These new 50 Cent movies are set to be released by Lionsgate, which I'm pretty sure is the same studio that releases those Tyler Perry movies. Which makes me wonder how they think the commercial prospects of these 50 Cent movies compare to those Tyler Perry movies. Those Tyler Perry movies are occasionally the top movies in the country, ahead of whatever white movies are released that week, albeit in weeks when the white movie isn't very good. It's not like he's beating out Inception, or one of those Twilight movies. But still. The last few 50 Cent movies have gone straight to video. And the last one that didn't was Righteous Kill, which didn't exactly set the world on fire. Neither did Get Rich or Die Trying, which had a similar pedigree to Eminem's popular and semi-worthwhile 8 Mile.

Which is not to say that this deal is necessarily doomed. This is not 2003 - I'm sure the TIs did the math, before they just up and cut a check for $200 million. Lionsgate has been in the movies for ignorant black people business for the last 5+ years now, so I'm sure they've got the economics down to a science.

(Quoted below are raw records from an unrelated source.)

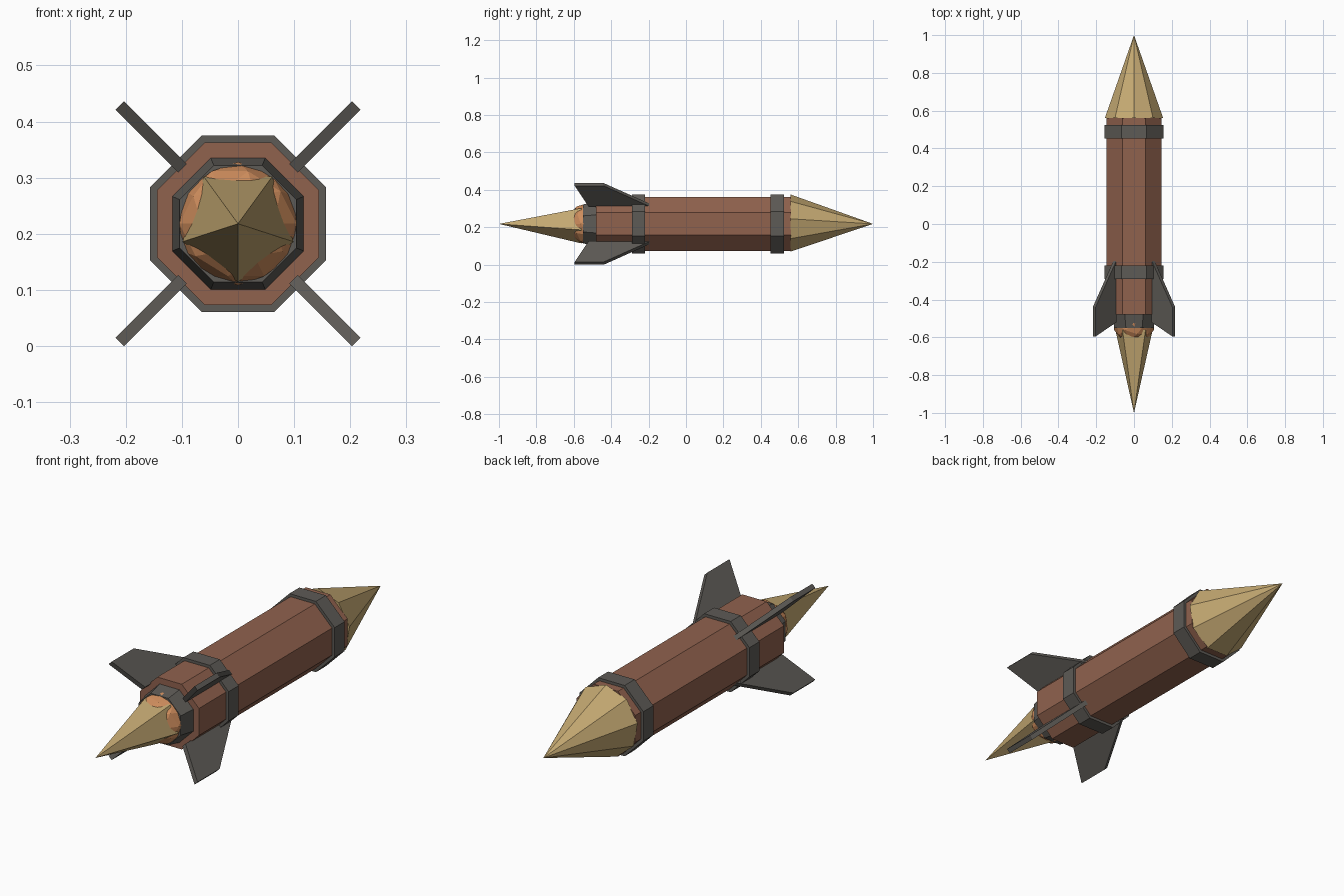
import bpy, math
from mathutils import Matrix, Vector

if "Cube" in bpy.data.objects:
    bpy.data.objects.remove(bpy.data.objects["Cube"])

ZC = 0.218  # height of the long axis


def material(name, rgb):
    m = bpy.data.materials.new(name)
    m.diffuse_color = (*rgb, 1)
    m.use_nodes = True
    m.node_tree.nodes["Principled BSDF"].inputs["Base Color"].default_value = m.diffuse_color
    return m


BROWN = material("red brown", (0.28, 0.122, 0.076))
GREY = material("dark grey", (0.110, 0.103, 0.092))
BRASS = material("brass", (0.56, 0.40, 0.170))
ORANGE = material("orange", (0.63, 0.27, 0.110))


def add_mesh(name, verts, faces, mat):
    me = bpy.data.meshes.new(name)
    me.from_pydata(verts, [], faces)
    me.materials.append(mat)
    ob = bpy.data.objects.new(name, me)
    bpy.context.collection.objects.link(ob)
    return ob


def tube(name, n, start, rings, mat):
    """Closed n-sided solid along y; rings = (y, corner radius), radius 0 = tip."""
    verts, faces, loops = [], [], []
    for y, r in rings:
        count = n if r > 0 else 1
        loops.append([len(verts) + i for i in range(count)])
        for i in range(count):
            a = start + 2 * math.pi * i / n
            verts.append((r * math.cos(a), y, ZC + r * math.sin(a)))
    for a, b in zip(loops, loops[1:]):
        for i in range(n):
            j = (i + 1) % n
            if len(b) == 1:
                faces.append((a[i], b[0], a[j]))
            elif len(a) == 1:
                faces.append((a[0], b[i], b[j]))
            else:
                faces.append((a[i], b[i], b[j], a[j]))
    if len(loops[0]) > 1:
        faces.append(loops[0])
    if len(loops[-1]) > 1:
        faces.append(loops[-1][::-1])
    return add_mesh(name, verts, faces, mat)


OCT = math.pi / 8                 # flats on top and sides
K = 1 / math.cos(math.pi / 8)     # flat distance to corner radius

# Octagonal body with two raised bands
tube("body", 8, OCT, [(-0.48, 0.1445 * K), (0.562, 0.1445 * K)], BROWN)
tube("rear_band", 8, OCT, [(-0.29, 0.157 * K), (-0.22, 0.157 * K)], GREY)
tube("front_band", 8, OCT, [(0.453, 0.157 * K), (0.523, 0.157 * K)], GREY)

# Pointed nose
tube("nose_cone", 9, math.pi / 2, [(0.56, 0.157), (1.0, 0)], BRASS)

# Tapered nozzle with faceted fire ball and flame spike
tube("nozzle", 8, OCT, [(-0.55, 0.104 * K), (-0.475, 0.118 * K)], GREY)
bpy.ops.mesh.primitive_ico_sphere_add(subdivisions=2, radius=0.11, location=(0, -0.528, ZC))
ball = bpy.context.object
ball.name = "fire_ball"
ball.data.materials.append(ORANGE)
tube("flame_spike", 5, -math.pi / 2, [(-1.0, 0), (-0.56, 0.104)], BRASS)

# Four swept diagonal fins, profile as (y, distance from axis)
PROFILE = [(-0.19, 0.140), (-0.44, 0.298), (-0.595, 0.298), (-0.52, 0.140)]
for k in range(4):
    rot = Matrix.Rotation(math.pi / 4 + k * math.pi / 2, 3, 'Y')
    verts = [rot @ Vector((r, y, t)) + Vector((0, 0, ZC))
             for t in (-0.0105, 0.0105) for y, r in PROFILE]
    faces = [(0, 1, 2, 3), (7, 6, 5, 4)]
    faces += [(i, i + 4, (i + 1) % 4 + 4, (i + 1) % 4) for i in range(4)]
    add_mesh(f"fin_{k + 1}", verts, faces, GREY)

# Make all normals face outward
for ob in bpy.data.objects:
    bpy.context.view_layer.objects.active = ob
    bpy.ops.object.mode_set(mode='EDIT')
    bpy.ops.mesh.select_all(action='SELECT')
    bpy.ops.mesh.normals_make_consistent(inside=False)
    bpy.ops.object.mode_set(mode='OBJECT')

If each one of these future turds is budgeted at $20 million, that's probably the amount they can make just by licensing it to cable TV, foreign countries and what have you. I don't know how many people have cable over in Africa, percentage wise, but it's such a huge, vast continent. (They purposely make it seems smaller on maps and globes, because it's mostly insignificant.) And you see how apeshit they go for 50 Cent over there (pardon my use of the term). They were also really big on Milli Vanilli. There must be something about a musician who isn't really a musician that really resonates with people in Africa.